He wasn’t. Chanel N°5, when it was released in 1922, made aldehydes famous, but Rêve D’Or (Golden Dream) by Armingeat was the first to make use of them, more than 10 years before. Since then, the popularity of aldehydes hasn’t faded. In fact, it’s almost impossible to find a fragrance that doesn’t contain them.
Aldehydes are organic compounds present in many natural materials, such as rose and orange rind, but they can also be reproduced in a lab. They vary in smell. Most of the aldehyddes with low molecular weight stink (think of rotten fruit), while those with a higher molecular weight have a very pleasant odour.
The type of aldehydes used in perfumery is called aliphatic, or “fatty”. Their scent ranges from soapy to metallic, from waxy to starchy, from green to citrsuy (you know that lemony scent of soaps and detergents? That’s the aldehyde Citral). Some of the most widely used are Vanillin/4- hydroxy-3-methoxy-benzaldehyde, (vanilla-like), Benzaldehyde (almond-like), C7 (has a green, herbaceous scent), 8 (orange-like), C9 (rose-like), and C13 (has a waxy, grapefruit-like scent).
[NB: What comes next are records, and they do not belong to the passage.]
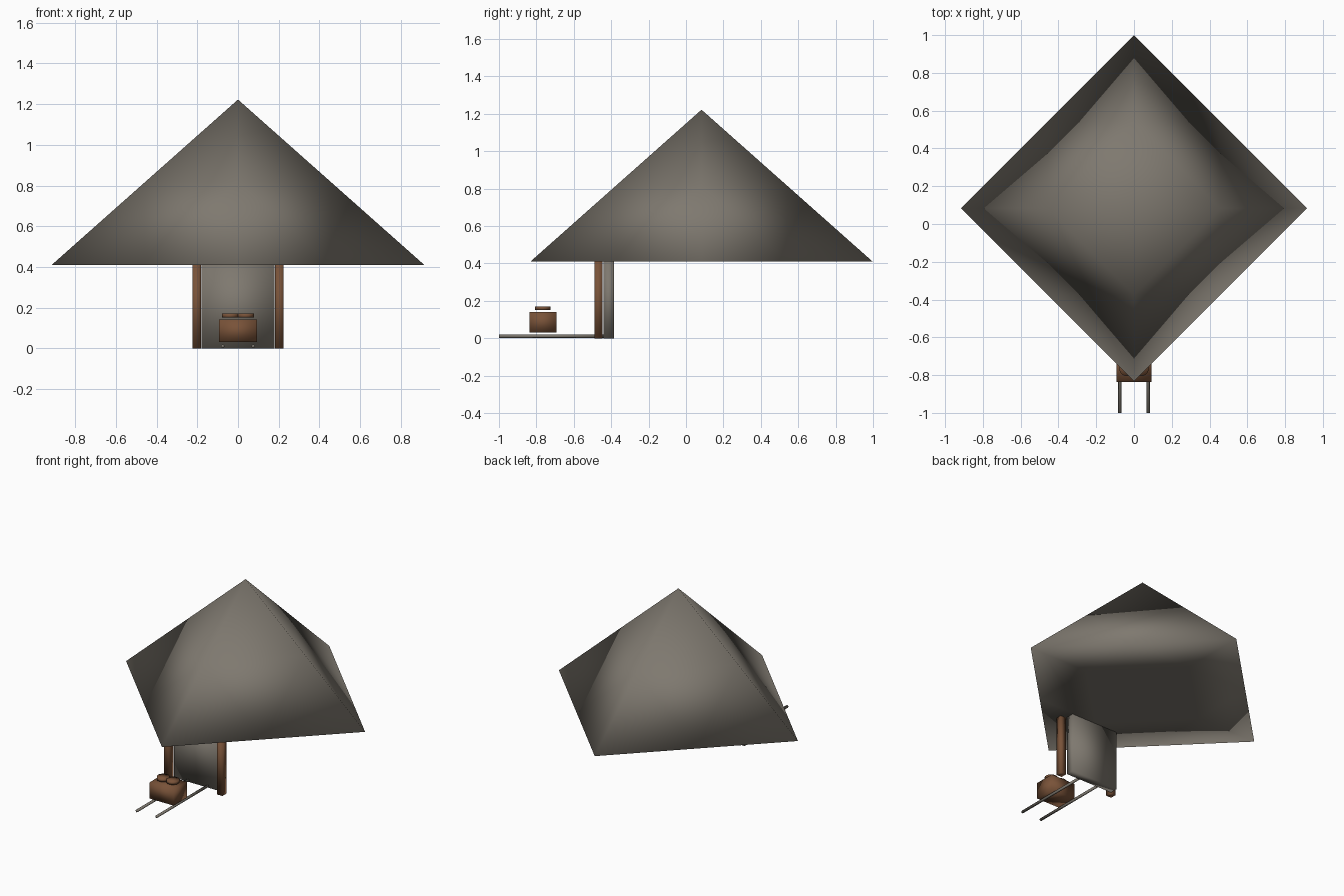
import bpy
import bmesh
import math
from mathutils import Matrix, Vector

if "Cube" in bpy.data.objects:
    bpy.data.objects.remove(bpy.data.objects["Cube"])


def material(name, rgb):
    m = bpy.data.materials.new(name)
    m.diffuse_color = (*rgb, 1.0)
    m.use_nodes = True
    m.node_tree.nodes["Principled BSDF"].inputs["Base Color"].default_value = m.diffuse_color
    return m


STONE = material("warm_grey", (0.21, 0.19, 0.16))
WOOD = material("brown_wood", (0.19, 0.085, 0.04))


def finish(name, bm, mat):
    """Turn a bmesh into a smooth shaded object with one material."""
    bmesh.ops.recalc_face_normals(bm, faces=bm.faces)
    for f in bm.faces:
        f.smooth = True
    mesh = bpy.data.meshes.new(name)
    bm.to_mesh(mesh)
    bm.free()
    mesh.materials.append(mat)
    obj = bpy.data.objects.new(name, mesh)
    bpy.context.collection.objects.link(obj)
    return obj


def box(name, low, high, mat):
    low, high = Vector(low), Vector(high)
    bm = bmesh.new()
    place = Matrix.Translation((low + high) / 2) @ Matrix.Diagonal((*(high - low), 1))
    bmesh.ops.create_cube(bm, size=1, matrix=place)
    return finish(name, bm, mat)


def cylinder(name, centre, radius, length, sides, mat, along_y=False):
    bm = bmesh.new()
    place = Matrix.Translation(centre)
    if along_y:
        place = place @ Matrix.Rotation(math.pi / 2, 4, 'X')
    bmesh.ops.create_cone(bm, cap_ends=True, segments=sides, radius1=radius,
                          radius2=radius, depth=length, matrix=place)
    return finish(name, bm, mat)


# Four-sided pyramid roof with a closed, fanned underside
bm = bmesh.new()
RADIUS, MID_Y, EAVES, PEAK = 0.915, 0.083, 0.41, 1.222
apex = bm.verts.new((0, MID_Y, PEAK))
hub = bm.verts.new((0, MID_Y, EAVES))
rim = [bm.verts.new((RADIUS * math.cos(i * math.pi / 2),
                     MID_Y + RADIUS * math.sin(i * math.pi / 2), EAVES)) for i in range(4)]
for i in range(4):
    a, b = rim[i], rim[(i + 1) % 4]
    bm.faces.new((a, b, apex))
    bm.faces.new((b, a, hub))
bmesh.ops.subdivide_edges(bm, edges=bm.edges[:], cuts=1, use_grid_fill=True)
finish("roof", bm, STONE)

# Entrance door slab
box("door", (-0.18, -0.44, 0), (0.18, -0.384, 0.415), STONE)

# Posts, rails and lids in left and right pairs
for side, s in (("left", -1), ("right", 1)):
    box(side + "_post", (s * 0.203 - 0.021, -0.49, 0),
        (s * 0.203 + 0.021, -0.447, 0.415), WOOD)
    cylinder(side + "_rail", (s * 0.075, -0.705, 0.011), 0.009, 0.59, 8, STONE, along_y=True)
    cylinder(side + "_lid", (s * 0.037, -0.765, 0.161), 0.041, 0.02, 16, WOOD)

# Cart body floating above the rails
box("cart_body", (-0.093, -0.837, 0.031), (0.093, -0.692, 0.141), WOOD)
That crisp, soapy, and floral citrusy scent of Chanel N°5 is the result of the combination of three aliphatic aldehydes, C10 (smells like orange rind), C11 (clean, leafy green aroma), and C12 (smells like lilac or violets). Other aldehydic fragrances include Lanvin Arpége, Yves Saint Laurent Rive Gauche, Dior Miss Dior, Guerlain Vol de Nuit, Givenchy L’Interdit, Estee Lauder White Linen, Hermés Amazone, and Le Labo Aldehyde 44.
What are your favourite aldehydic perfumes?